After the sweat comes the sweetness, says an adage. Today, after all the hills and valleys of life that Tito has been through, he has many reasons to smile and give God the glory. He recalls that providence started smiling on him when he produced his first movie, ‘Ekoo gbona’ in conjunction with Yinka Quadri. It was during that time he was a able to get a place of his own and things started working out for him.

He describes the Yoruba movie industry as a place where his destiny lies. After his experience in the English speaking movie industry, he, in company with some friends, decided to come into the Yoruba movie industry in 1997 and since then things started working out for him.

On his experience working with people in the Yoruba movie industry, Tito said, “When I came into the Yoruba and I was writing scripts, they won’t even accept these scripts. It was Tunji Bamishigbin that called me and said ‘I heard people gossip you here and there. Your scripts are too grammatical. The Yoruba people do not write scripts like that. You are writing for soap opera. You are writing for….’ Because Tunji has read my scripts a couple of times and he said they are wonderful. He told me that if I want to move with people, I should understand their level and operate at their level and I have come to know that now. I write my scripts in simple English as long as they can understand and pass the message, even if it is not too perfect. As long as any pedestal reader can pick it and read, they are satisfied with it and that is what I have been doing and it has been working very well for me. You don’t exhibit professionalism when you are writing scripts except you are writing for few producers like Tade Ogidan, Jimmy Odumosu, Ogunbanwo and a few others. But if you want to write for these pedestal people, if you do not simplify it, they will not accept it. So when they now taught me how to write their scripts, I was now like, so it is as simple as this and ever since I have been writing and the money has been coming.”

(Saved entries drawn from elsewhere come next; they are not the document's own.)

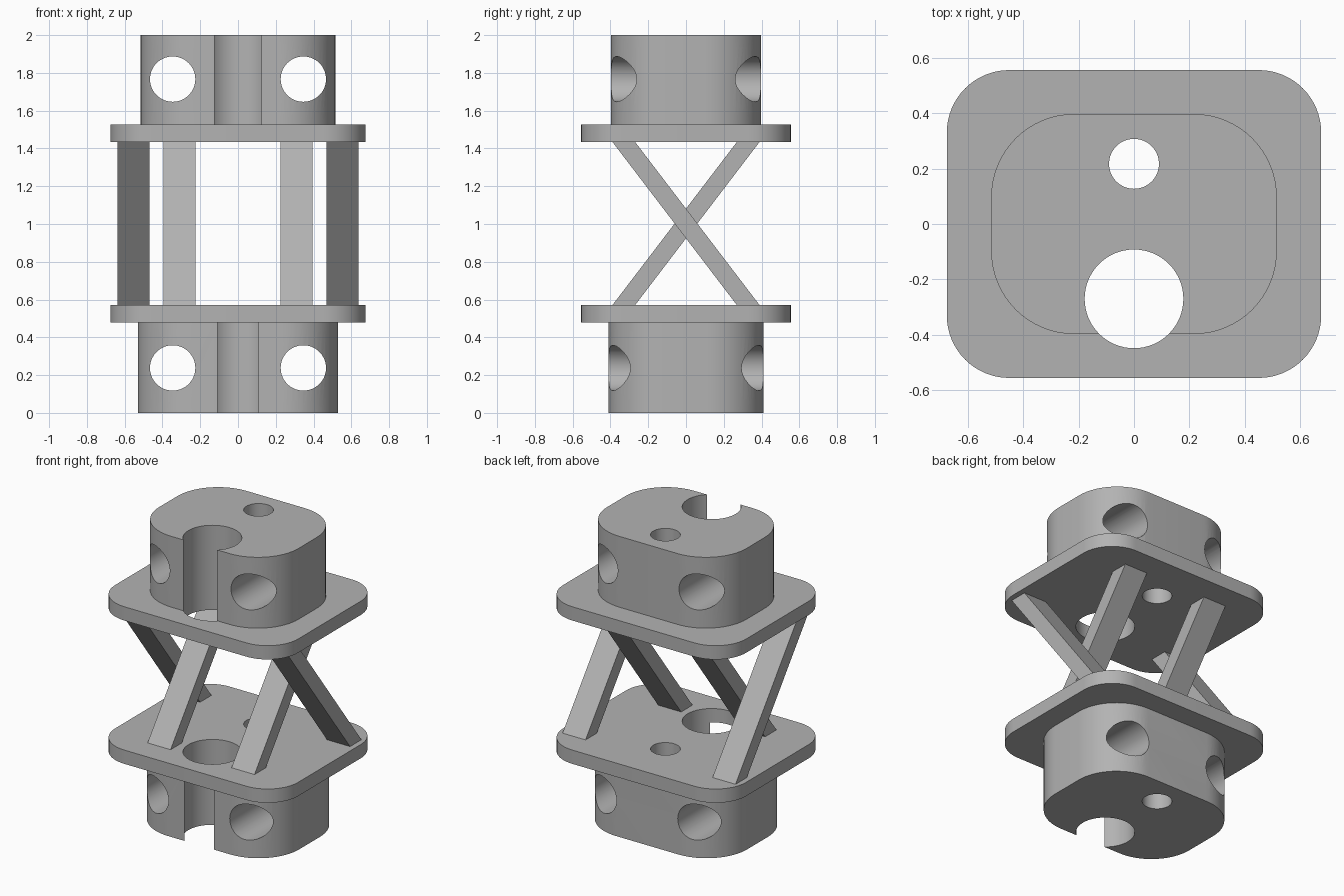
import bpy, bmesh
from math import cos, sin, pi, radians

cube = bpy.data.objects.get("Cube")
if cube:
    bpy.data.objects.remove(cube, do_unlink=True)

grey = bpy.data.materials.new("plain grey")
grey.use_nodes = True
colour = (0.45, 0.45, 0.45, 1)
grey.diffuse_color = colour
grey.node_tree.nodes["Principled BSDF"].inputs["Base Color"].default_value = colour


def prism(name, outline, offset):
    """Extrude a closed 3D outline by an offset vector."""
    bm = bmesh.new()
    face = bm.faces.new([bm.verts.new(p) for p in outline])
    ext = bmesh.ops.extrude_face_region(bm, geom=[face])
    top = [v for v in ext["geom"] if isinstance(v, bmesh.types.BMVert)]
    bmesh.ops.translate(bm, verts=top, vec=offset)
    bmesh.ops.recalc_face_normals(bm, faces=bm.faces[:])
    mesh = bpy.data.meshes.new(name)
    bm.to_mesh(mesh)
    bm.free()
    mesh.materials.append(grey)
    obj = bpy.data.objects.new(name, mesh)
    bpy.context.collection.objects.link(obj)
    return obj


def rounded_slab(name, hx, hy, radius, z0, z1, steps=16):
    pts = []
    for i, (sx, sy) in enumerate([(1, 1), (-1, 1), (-1, -1), (1, -1)]):
        for k in range(steps + 1):
            a = (i + k / steps) * pi / 2
            pts.append((sx * (hx - radius) + radius * cos(a),
                        sy * (hy - radius) + radius * sin(a), z0))
    return prism(name, pts, (0, 0, z1 - z0))


def drill(obj, centre, radius, along_y=False):
    """Cut a round through-hole along z, or along y."""
    bpy.ops.mesh.primitive_cylinder_add(
        vertices=64, radius=radius, depth=5, location=centre,
        rotation=(pi / 2 if along_y else 0, 0, 0))
    cutter = bpy.context.object
    cutter.hide_render = True
    cutter.data.materials.append(grey)
    mod = obj.modifiers.new("hole", 'BOOLEAN')
    mod.operation, mod.solver, mod.object = 'DIFFERENCE', 'EXACT', cutter
    bpy.context.view_layer.objects.active = obj
    bpy.ops.object.modifier_apply(modifier=mod.name)
    bpy.data.objects.remove(cutter, do_unlink=True)


def smooth(obj):
    bpy.ops.object.select_all(action='DESELECT')
    obj.select_set(True)
    bpy.context.view_layer.objects.active = obj
    bpy.ops.object.shade_smooth_by_angle(angle=radians(30))


# Blocks and plates, with shared vertical holes
LOW, HIGH = 0.57, 1.435
lower_block = rounded_slab("lower_block", 0.53, 0.41, 0.30, 0, 0.478)
lower_plate = rounded_slab("lower_plate", 0.675, 0.555, 0.225, 0.478, LOW)
upper_plate = rounded_slab("upper_plate", 0.675, 0.555, 0.225, HIGH, 1.527)
upper_block = rounded_slab("upper_block", 0.515, 0.397, 0.30, 1.527, 2)

for part in (lower_block, lower_plate, upper_plate, upper_block):
    drill(part, (0, -0.27, 1), 0.178)
    drill(part, (0, 0.217, 1), 0.09)

# Cross holes through both blocks
for block, z in ((lower_block, 0.238), (upper_block, 1.767)):
    for x in (-0.346, 0.346):
        drill(block, (x, 0, z), 0.12, along_y=True)

for part in (lower_block, lower_plate, upper_plate, upper_block):
    smooth(part)

# Slanted struts: inner pair rises to the back, outer pair to the front
for side, sx in (("left", 1), ("right", -1)):
    for pair, x, slope in (("inner", 0.31, 1), ("outer", 0.554, -1)):
        x0 = sx * x - 0.085
        outline = [(x0, slope * y, z) for y, z in
                   ((-0.39, LOW), (-0.27, LOW), (0.39, HIGH), (0.27, HIGH))]
        prism(f"{side}_{pair}_strut", outline, (0.17, 0, 0))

Today, he is happily married to Taiwo Harrison with two lovely kids, Fathia and Salam Harrison. But his only regret is that providence did not find him on time and he had not been lucky to get honest hearted people to work with. He said, “Yes, my regret is that providence did not know me on time and that all my life, I have not been very fortunate to meet very trustworthy people. I hate people who are not sincere. I have been very, very unlucky in my voyage towards life. It has been one area trying to see if you can make life out of this place and you see them wanting to swindle you. Sometimes I see people who want to swindle me, I just pay deaf ears. I was worried. At a time, I had to tell producers to just allow me to be working for them. I will tell them not to pay me because I just want to have the sense of productivity, that I can be productive to anybody. I did that so that I can be engaged and have a psychological sense of engagement because nobody wants you around and there is this kind of reprehension, nobody is calling you because you are not a star.”

His advice for upcoming artists, “I will tell them not to be desperate because desperation has never worked for anybody. It will either make you step on toes or take your life. I always tell people I waited for my time and it is after over 20 years that God is now making me reap the fruit of my labour. Everybody has an appointed time with God, so they should wait for their time. Although I do not pray that anybody goes through what I went through but if you believe so much in the miracle and wonder of God, you will get there in no time. So patience is the watchword. Don’t be desperate, be patient and be calculative and don’t always lock yourself in the shell, always be productive. Always put in your intellectual property into any sphere you meet yourself, your knowledge might discover you.”